Advisors should offer clients some long-range perspective, argues Allan Roth, the founder of Wealth Logic. “Back in the early 1980s I could get 12% on a high-quality bond, but one-third was eaten up by taxes and inflation, which was running 13% or more. So, I lost much more of my spending power then than I do now.”
At the Morningstar Investment Conference in September, panelists kicked around ideas like natural resources equities and commodities funds as attractive ways to inflation-proof portfolios, but that type of active move depends on market timing that rarely works out over the long haul.
Roth notes that some advisors are tempted to move into higher-risk assets, such as junk bonds and alternatives. “The mistake that gets made over and over again is bad market timing in equities and fixed income,” he says.
What are the reasonable responses to retiree concerns about inflation risk?
For starters, advise clients that odds are good that the recent inflation trend is temporary. “The bond market is saying it doesn’t see high inflation, and so is the stock market” says Roth. “The market might be wrong, but I don't typically bet against it.”
Social Security Strategies
And for clients who have not yet claimed Social Security, give some serious thought to claiming strategies. An often-overlooked aspect of Social Security’s value is the annual cost-of-living adjustment (COLA) that it awards to beneficiaries every year at no extra expense or risk.
COLAs are determined by an automatic formula tied to the Consumer Price Index for Urban Wage Earners and Clerical Workers (CPI-W). The COLA provides a powerful motive to optimize Social Security benefits through delayed claiming and smart coordinated filing strategies. Your client will receive roughly 8% more income for every 12 months that she delays filing past full retirement age. And, it’s worth noting that the annual COLAs are applied to her future benefit amount, even if she has not yet claimed, beginning in the year she turns age 62.
The early filing reductions and delayed filing credits are designed to be actuarially fair. That is, they deliver the same lifetime benefit—according to longevity expectations—no matter when you file. But experts note that the underlying factors—which trace their roots back to the 1950s—have not been adjusted sufficiently over the years to account for lower interest rates and higher life expectancy.
Longevity has risen most sharply among high earners, which means that delayed filing is an especially good deal for high-income retirees—and that the reductions for early filing are too large.
For clients enrolled in both Social Security and Medicare, note that the Part B premium is deducted from Social Security benefits. In recent years, the Part B increase has consumed part or all of the COLA. But the recent surge in inflation yielded a historically high COLA of 5.9% for 2022. This bump will give Social Security beneficiaries a substantial net increase after any hike in the standard Part B premium. That figure typically is released later in the fall, but the Medicare trustees report, issued in late August, forecast a premium of $158.50, an increase of 6.3% compared with this year.
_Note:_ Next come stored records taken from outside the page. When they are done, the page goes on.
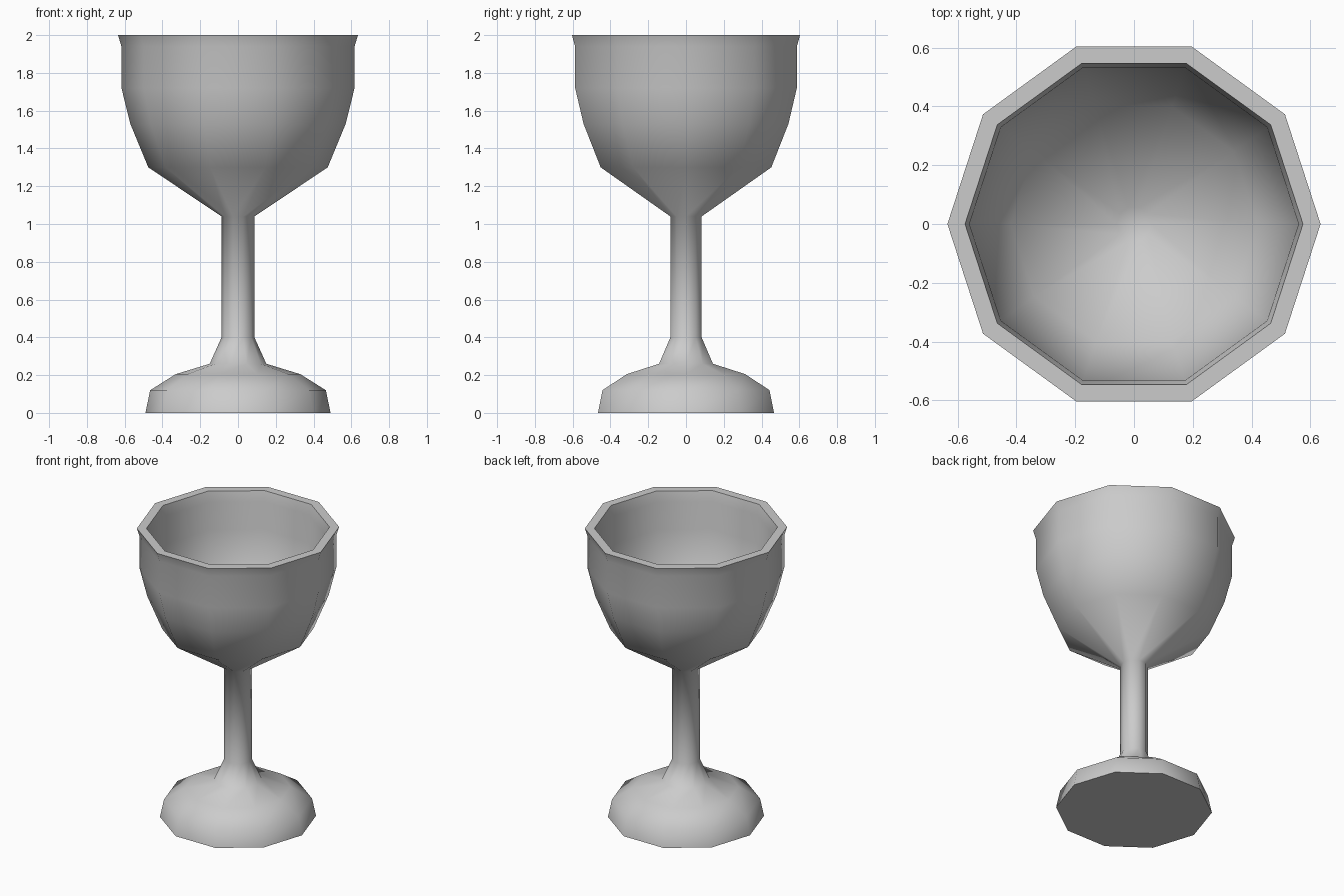
import bpy, bmesh, math

if "Cube" in bpy.data.objects:
    bpy.data.objects.remove(bpy.data.objects["Cube"])

SIDES = 10

# Goblet outline (radius, height): foot, stem, bowl, lip, then inside of bowl
profile = [(0.49, 0), (0.465, 0.12), (0.33, 0.205), (0.15, 0.26),
           (0.087, 0.40), (0.087, 1.04), (0.475, 1.30), (0.57, 1.53),
           (0.617, 1.72), (0.617, 1.94), (0.635, 2.0),
           (0.575, 2.0), (0.56, 1.93), (0.555, 1.74), (0.51, 1.55),
           (0.42, 1.35), (0.06, 1.14)]

bm = bmesh.new()
rings = []
for r, z in profile:
    rings.append([bm.verts.new((r * math.cos(math.tau * i / SIDES),
                                r * math.sin(math.tau * i / SIDES), z))
                  for i in range(SIDES)])

# Walls between neighbouring rings
for low, high in zip(rings, rings[1:]):
    for i in range(SIDES):
        j = (i + 1) % SIDES
        bm.faces.new((low[i], low[j], high[j], high[i]))

# Underside of the foot and floor of the bowl
bm.faces.new(rings[0][::-1])
bm.faces.new(rings[-1])

mesh = bpy.data.meshes.new("goblet")
bm.to_mesh(mesh)
bm.free()
goblet = bpy.data.objects.new("goblet", mesh)
bpy.context.collection.objects.link(goblet)

# Smooth sides with a crisp foot edge and lip
bpy.context.view_layer.objects.active = goblet
goblet.select_set(True)
bpy.ops.object.shade_smooth_by_angle(angle=math.radians(60))
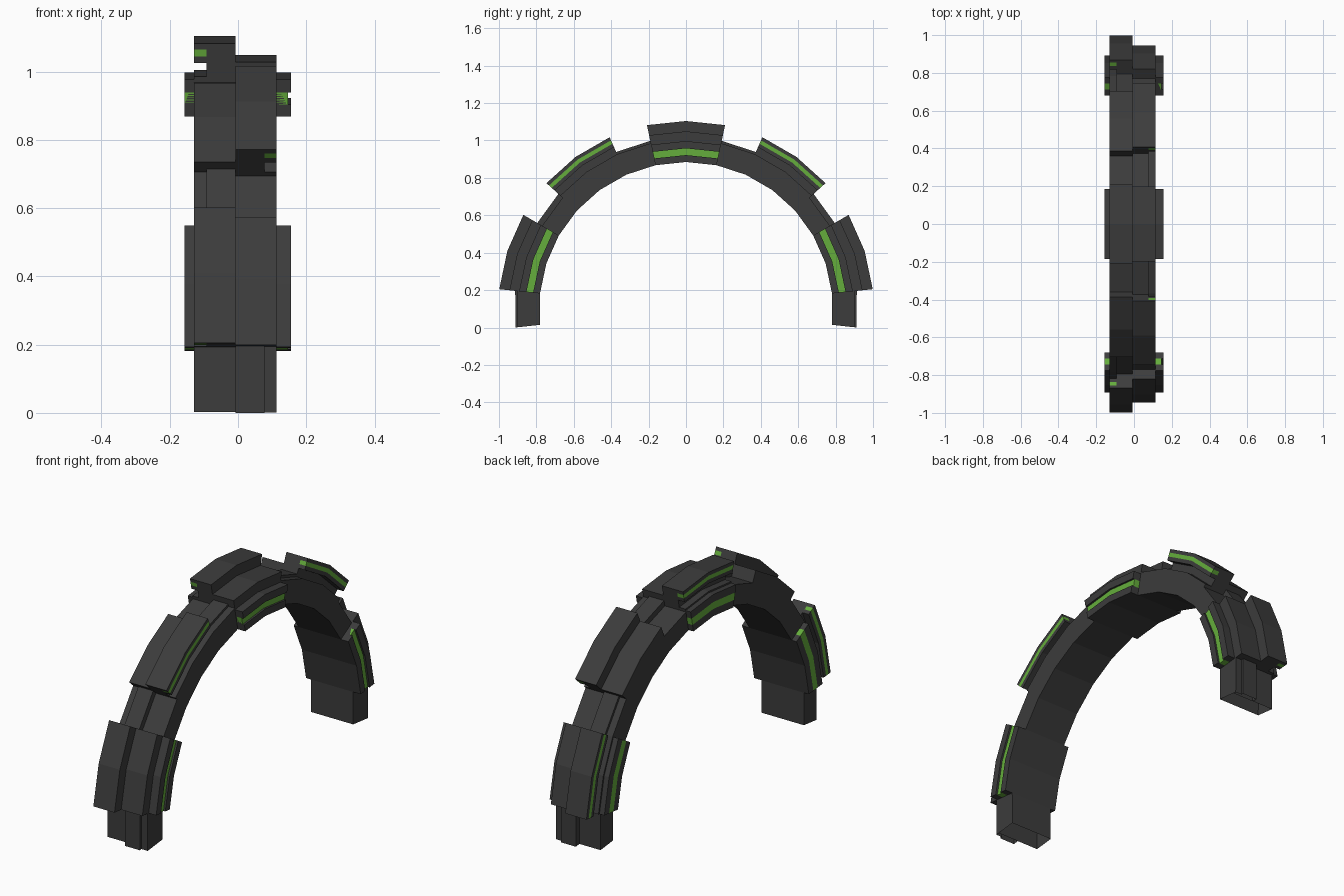
import bpy, bmesh
from math import sin, cos, radians

if "Cube" in bpy.data.objects:
    bpy.data.objects.remove(bpy.data.objects["Cube"])

ZC = 0.1          # height of the arch centre
MID = -0.008      # x of the seam between the two halves

green = bpy.data.materials.new("green")
green.diffuse_color = (0.13, 0.42, 0.045, 1)
green.use_nodes = True
green.node_tree.nodes["Principled BSDF"].inputs["Base Color"].default_value = green.diffuse_color
dark = bpy.data.materials.new("dark_grey")
dark.diffuse_color = (0.045, 0.045, 0.045, 1)
dark.use_nodes = True
dark.node_tree.nodes["Principled BSDF"].inputs["Base Color"].default_value = dark.diffuse_color


def sweep(name, profile, angles, mat=dark, cap=True):
    """Sweep an (x, radius) profile along angles measured from the top."""
    bm = bmesh.new()
    rings = []
    for a in angles:
        t = radians(a)
        rings.append([bm.verts.new((x, r * sin(t), ZC + r * cos(t))) for x, r in profile])
    n = len(profile)
    for p, q in zip(rings, rings[1:]):
        for i in range(n):
            j = (i + 1) % n
            bm.faces.new((p[i], p[j], q[j], q[i]))
    if cap:
        bm.faces.new(rings[0])
        bm.faces.new(rings[-1])
    bmesh.ops.recalc_face_normals(bm, faces=bm.faces)
    me = bpy.data.meshes.new(name)
    bm.to_mesh(me)
    bm.free()
    me.materials.append(mat)
    ob = bpy.data.objects.new(name, me)
    bpy.context.collection.objects.link(ob)


def half(side, pts):
    """Place a (distance from seam, radius) profile on one half."""
    return [(MID + side * u, r) for u, r in pts]


def box(u0, u1, r0, r1):
    return [(u0, r0), (u0, r1), (u1, r1), (u1, r0)]


# Continuous arch tube, open at the feet
feet = [-96.25] + list(range(-84, 85, 12)) + [96.25]
sweep("arch_core", [(MID - .121, .785), (MID - .121, .888), (MID + .121, .888), (MID + .121, .785)],
      feet, cap=False)

# Raised rails that swap sides along the arch
rail = [(0, .887), (0, .918), (.085, .918), (.085, .905), (.121, .905), (.121, .887)]
sweep("top_rail", half(-1, rail), [-12, 0, 12])
for s, tag in ((-1, "front"), (1, "back")):
    sweep(tag + "_upper_rail", half(1, rail), [s * a for a in (12, 24, 36, 48)])
    sweep(tag + "_lower_rail", half(-1, rail), [s * a for a in (48, 60, 72, 84)])
    sweep(tag + "_foot_rail", half(1, rail), [s * a for a in (84, 96.25)], cap=False)

# Armour plates: one half tall with a glowing strip, the other half low
tall = [(0, .887), (0, 1.004), (.121, 1.004), (.121, .986), (.085, .986), (.085, .966),
        (.121, .966), (.121, .946), (.085, .946), (.085, .887)]


def plate(name, side, angles):
    sweep(name + "_tall_plate", half(side, tall), angles)
    sweep(name + "_strip", half(side, box(.085, .121, .966, .986)), angles, green)
    sweep(name + "_low_plate", half(-side, box(0, .121, .887, .949)), angles)


# Side pods: two lips around a green strip
def pods(name, angles):
    for tag, x0, x1, xg in (("left", MID - .121, -.157, -.157), ("right", MID + .121, .156, .146)):
        sweep(f"{name}_{tag}_pod",
              [(x0, .785), (x1, .785), (x1, .822), (x0, .822), (x0, .858), (x1, .858),
               (x1, .897), (x0, .897)], angles)
        sweep(f"{name}_{tag}_pod_strip", box(x0, xg, .822, .858), angles, green)


plate("top", -1, [-12, 0, 12])
pods("top", [-12, 0, 12])
for s, tag in ((-1, "front"), (1, "back")):
    mid = [s * a for a in (24, 36, 48)]
    low = [s * a for a in (60, 72, 84)]
    plate(tag + "_upper", 1, mid)
    plate(tag + "_lower", -1, low)
    pods(tag + "_lower", low)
The dollar amount of any Part B increase is deducted from the dollar increase of the Social Security COLA. That would leave most Social Security beneficiaries with COLAs of 5% or more. If you have a client with a $2,000 monthly benefit, her monthly payment will increase by 5.5%, for example.
By most measures, the COLA does not fully keep up with the inflation experienced by seniors, especially rapidly escalating health care costs. But it’s something.
Mark Miller is a journalist and author who writes about trends in retirement and aging. He is a columnist for Reuters and also contributes to Morningstar and the AARP magazine.